Carroll's anti-quantum comments and the implicit denial that foxes are carnivores could be labeled just two examples of his extremely limited scientific literacy. But it's the following paragraph that truly raises our adrenaline level:
Carroll wants that to stop. The fox can reach the grapes, he argues, with the many-worlds theory.
Carroll wants what to stop? Does he want to prevent other physicists from avoiding the Many Worlds Interpretation and calling it a toxic or meaningless superstructure that has nothing whatever to do with the correct scientific explanations of any phenomena? Has he written a book and ordered sycophants in Nature to guarantee that the other physicists will be forbidden from having their own opinions about the validity and value of orthodox quantum mechanics and/or its proposed alternatives?

Does he want to stop the freedom of speech and basic academic freedoms of the physicists?

Where did you collect such a staggering amount of arrogance, Mr Carroll? Physicists don't assume the Many Worlds Interpretation in their research papers because this fake theory doesn't work at the level of physics – it seems inconsistent with the rules that actually work. An easy way to put the difference is that all of physics is about the calculation of probabilities while the Many Worlds Interpretation cannot say anything coherent about probabilities at all – so they just don't have anything to do with each other. And even if some version of the Many Worlds Interpretation were consistent, it would only bring useless complexities relatively to the postulates and methods that actually work and that are used. Those that say that the fundamental laws directly predict probabilities, they cannot predict anything else, and that's how things are and have to be.

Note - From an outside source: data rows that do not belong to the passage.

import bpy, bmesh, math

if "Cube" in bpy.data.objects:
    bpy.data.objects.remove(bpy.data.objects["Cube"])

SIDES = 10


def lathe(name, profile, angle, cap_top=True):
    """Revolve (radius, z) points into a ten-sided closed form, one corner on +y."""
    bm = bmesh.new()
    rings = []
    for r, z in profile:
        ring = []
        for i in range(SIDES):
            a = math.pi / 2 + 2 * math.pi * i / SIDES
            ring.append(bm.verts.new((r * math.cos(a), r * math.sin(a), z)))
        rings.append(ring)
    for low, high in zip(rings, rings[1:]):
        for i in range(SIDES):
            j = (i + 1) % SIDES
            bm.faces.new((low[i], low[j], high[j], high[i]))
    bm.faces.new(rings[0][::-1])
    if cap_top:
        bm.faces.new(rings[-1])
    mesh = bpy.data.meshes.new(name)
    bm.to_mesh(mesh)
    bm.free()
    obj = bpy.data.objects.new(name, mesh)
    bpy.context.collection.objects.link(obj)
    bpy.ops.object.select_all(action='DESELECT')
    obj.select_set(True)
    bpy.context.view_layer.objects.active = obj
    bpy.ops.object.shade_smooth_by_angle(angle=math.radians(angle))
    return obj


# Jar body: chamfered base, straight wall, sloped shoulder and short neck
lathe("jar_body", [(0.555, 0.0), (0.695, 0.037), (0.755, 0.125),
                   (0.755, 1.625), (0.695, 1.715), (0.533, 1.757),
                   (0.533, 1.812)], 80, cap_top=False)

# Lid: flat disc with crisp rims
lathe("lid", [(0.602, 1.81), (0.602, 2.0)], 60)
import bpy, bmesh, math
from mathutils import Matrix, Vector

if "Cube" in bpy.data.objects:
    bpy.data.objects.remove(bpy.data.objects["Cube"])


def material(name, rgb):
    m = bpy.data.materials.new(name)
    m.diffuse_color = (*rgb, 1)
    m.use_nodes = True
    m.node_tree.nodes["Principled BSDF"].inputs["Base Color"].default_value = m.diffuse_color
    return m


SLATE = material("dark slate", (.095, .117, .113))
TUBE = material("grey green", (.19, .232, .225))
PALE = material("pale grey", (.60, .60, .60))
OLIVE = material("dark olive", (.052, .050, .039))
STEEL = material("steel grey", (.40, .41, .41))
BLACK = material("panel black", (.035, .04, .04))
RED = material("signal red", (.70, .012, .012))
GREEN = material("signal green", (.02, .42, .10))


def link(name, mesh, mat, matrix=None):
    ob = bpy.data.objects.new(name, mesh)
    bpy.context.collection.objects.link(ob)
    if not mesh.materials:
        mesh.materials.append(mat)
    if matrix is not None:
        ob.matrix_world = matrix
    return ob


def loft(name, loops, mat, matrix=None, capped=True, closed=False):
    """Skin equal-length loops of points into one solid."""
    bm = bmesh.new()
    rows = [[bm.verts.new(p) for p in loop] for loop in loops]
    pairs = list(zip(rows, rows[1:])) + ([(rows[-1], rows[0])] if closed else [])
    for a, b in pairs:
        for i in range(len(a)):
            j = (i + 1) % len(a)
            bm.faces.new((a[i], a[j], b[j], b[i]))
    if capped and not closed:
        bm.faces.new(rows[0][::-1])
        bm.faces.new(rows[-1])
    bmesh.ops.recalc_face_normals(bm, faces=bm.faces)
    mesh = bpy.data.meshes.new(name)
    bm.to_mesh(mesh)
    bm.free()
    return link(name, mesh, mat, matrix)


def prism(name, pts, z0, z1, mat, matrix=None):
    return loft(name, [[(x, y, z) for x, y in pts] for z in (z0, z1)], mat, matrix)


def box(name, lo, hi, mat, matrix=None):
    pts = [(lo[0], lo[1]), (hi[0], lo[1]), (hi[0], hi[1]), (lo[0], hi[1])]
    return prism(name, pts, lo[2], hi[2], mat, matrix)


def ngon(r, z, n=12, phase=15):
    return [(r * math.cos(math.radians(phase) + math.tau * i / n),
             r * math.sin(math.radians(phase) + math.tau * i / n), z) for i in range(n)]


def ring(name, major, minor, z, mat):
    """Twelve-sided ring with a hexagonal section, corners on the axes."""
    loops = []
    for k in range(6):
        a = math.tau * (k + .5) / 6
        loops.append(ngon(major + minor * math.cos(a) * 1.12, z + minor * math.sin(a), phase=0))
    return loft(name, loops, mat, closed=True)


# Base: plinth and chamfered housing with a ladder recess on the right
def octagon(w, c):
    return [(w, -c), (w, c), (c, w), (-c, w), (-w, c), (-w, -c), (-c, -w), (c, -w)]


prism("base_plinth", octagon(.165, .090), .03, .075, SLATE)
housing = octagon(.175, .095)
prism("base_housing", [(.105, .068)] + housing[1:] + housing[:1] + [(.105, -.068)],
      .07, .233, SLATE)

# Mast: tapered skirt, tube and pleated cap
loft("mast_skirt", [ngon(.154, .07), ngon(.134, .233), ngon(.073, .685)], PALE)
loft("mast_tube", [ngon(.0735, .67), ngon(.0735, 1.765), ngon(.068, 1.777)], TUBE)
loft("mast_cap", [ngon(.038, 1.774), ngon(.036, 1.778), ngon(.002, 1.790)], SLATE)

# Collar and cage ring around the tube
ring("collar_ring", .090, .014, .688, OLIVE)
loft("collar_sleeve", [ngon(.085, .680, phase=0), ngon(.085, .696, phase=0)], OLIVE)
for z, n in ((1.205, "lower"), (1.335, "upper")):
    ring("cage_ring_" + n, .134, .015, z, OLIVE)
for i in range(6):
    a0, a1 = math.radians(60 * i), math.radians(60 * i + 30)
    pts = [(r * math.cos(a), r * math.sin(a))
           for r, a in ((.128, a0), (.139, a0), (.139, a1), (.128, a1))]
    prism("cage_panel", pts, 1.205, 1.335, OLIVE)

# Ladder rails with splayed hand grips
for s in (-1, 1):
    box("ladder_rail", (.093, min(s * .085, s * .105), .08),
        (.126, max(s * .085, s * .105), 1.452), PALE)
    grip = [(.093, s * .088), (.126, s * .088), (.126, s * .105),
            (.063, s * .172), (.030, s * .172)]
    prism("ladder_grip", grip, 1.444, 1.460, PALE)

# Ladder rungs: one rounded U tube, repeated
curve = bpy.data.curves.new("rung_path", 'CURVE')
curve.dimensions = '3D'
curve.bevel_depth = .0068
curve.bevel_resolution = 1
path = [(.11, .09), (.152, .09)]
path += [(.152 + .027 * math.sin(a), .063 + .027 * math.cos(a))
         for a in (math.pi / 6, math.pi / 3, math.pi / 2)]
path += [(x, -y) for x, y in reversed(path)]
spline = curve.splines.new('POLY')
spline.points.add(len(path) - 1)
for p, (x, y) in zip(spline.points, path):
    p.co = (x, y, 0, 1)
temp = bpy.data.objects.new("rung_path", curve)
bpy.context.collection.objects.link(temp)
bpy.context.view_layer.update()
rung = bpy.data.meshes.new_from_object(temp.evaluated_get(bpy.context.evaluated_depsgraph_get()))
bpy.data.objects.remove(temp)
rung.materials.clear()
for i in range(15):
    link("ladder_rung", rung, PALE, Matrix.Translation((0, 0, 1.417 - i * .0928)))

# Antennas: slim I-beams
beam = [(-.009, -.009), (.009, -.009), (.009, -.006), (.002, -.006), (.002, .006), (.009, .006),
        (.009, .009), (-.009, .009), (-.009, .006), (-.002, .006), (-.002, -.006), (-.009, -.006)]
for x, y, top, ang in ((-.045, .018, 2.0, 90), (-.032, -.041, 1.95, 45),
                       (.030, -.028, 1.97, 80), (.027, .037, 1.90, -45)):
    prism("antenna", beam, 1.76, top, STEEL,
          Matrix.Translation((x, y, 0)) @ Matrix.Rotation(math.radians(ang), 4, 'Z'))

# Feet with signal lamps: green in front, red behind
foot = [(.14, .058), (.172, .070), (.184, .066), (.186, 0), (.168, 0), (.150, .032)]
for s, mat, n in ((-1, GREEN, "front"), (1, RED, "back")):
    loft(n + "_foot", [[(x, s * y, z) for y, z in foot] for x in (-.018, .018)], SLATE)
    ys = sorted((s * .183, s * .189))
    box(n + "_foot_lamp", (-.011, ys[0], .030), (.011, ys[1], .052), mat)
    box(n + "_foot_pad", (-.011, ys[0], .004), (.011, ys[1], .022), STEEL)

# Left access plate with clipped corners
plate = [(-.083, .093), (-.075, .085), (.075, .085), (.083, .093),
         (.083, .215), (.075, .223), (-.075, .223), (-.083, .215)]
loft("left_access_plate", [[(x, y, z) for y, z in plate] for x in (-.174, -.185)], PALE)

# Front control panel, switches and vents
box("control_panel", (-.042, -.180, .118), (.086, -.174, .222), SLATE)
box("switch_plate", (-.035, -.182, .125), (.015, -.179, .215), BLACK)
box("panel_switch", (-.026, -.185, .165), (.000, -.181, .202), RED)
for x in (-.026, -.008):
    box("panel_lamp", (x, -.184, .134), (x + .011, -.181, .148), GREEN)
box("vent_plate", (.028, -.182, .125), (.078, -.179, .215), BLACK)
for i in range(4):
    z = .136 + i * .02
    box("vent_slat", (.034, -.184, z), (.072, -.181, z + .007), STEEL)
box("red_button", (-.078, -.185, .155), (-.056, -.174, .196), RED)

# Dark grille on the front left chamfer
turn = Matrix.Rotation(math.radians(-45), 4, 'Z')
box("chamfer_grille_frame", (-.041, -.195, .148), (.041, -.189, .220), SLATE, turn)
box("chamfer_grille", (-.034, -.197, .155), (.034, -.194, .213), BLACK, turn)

Your understanding why proper quantum mechanics – as articulated in Copenhagen and perhaps Göttingen (this city primarily means "Max Born") – is scientifically superior in comparison with the Many Worlds Interpretation is dramatically weaker than the understanding of this fact by other physicists. And this difference has rather simple reasons, too. You're simply not as good a physicist as others. It's terrible if you try to beat these lethal vices of yours by writing pathetic popular books and using scientifically illiterate laymen as a weapon against physics and physicists who are much better than you are. Why? Because it's the arguments that should matter in science – arguments showing that theories actually work – and you don't have any such arguments whatsoever. You only have tons of morons whom you have manipulated.

The quantum revolution is the most important scientific breakthrough of the 20th century – and maybe in several centuries. It has primarily taught us that the fundamentally calculable quantities aren't numbers describing "how reality is" but rather "probabilities that the measurements end with one outcome or another". And these probabilities are calculated from squared absolute values of complex numbers in a theory heavily dependent on linear algebra. So the wave function isn't a real object and it isn't universal. It is a set of complex numbers generalizing a particular knowledge set of probability distributions that may be used to predict the future measurements. To deny this paradigm shift and/or its importance is exactly as scientifically illiterate as the denial of heliocentrism 94 years after Copernicus' texts (i.e. in 1637) or the denial of evolution 94 years after the publication of Darwin's famous book (i.e. in 1953). We are fudging 94 years after the birth of quantum mechanics and it's finally time to use the phrase "brain-dead medieval bigots" for those who still deny its basic findings.

And that's the memo.

P.S. for all the spineless physicists who know better but who encourage the likes of Carroll to bastardize science by their utter passivity: you are a part of the problem.

No comments:

Post a Comment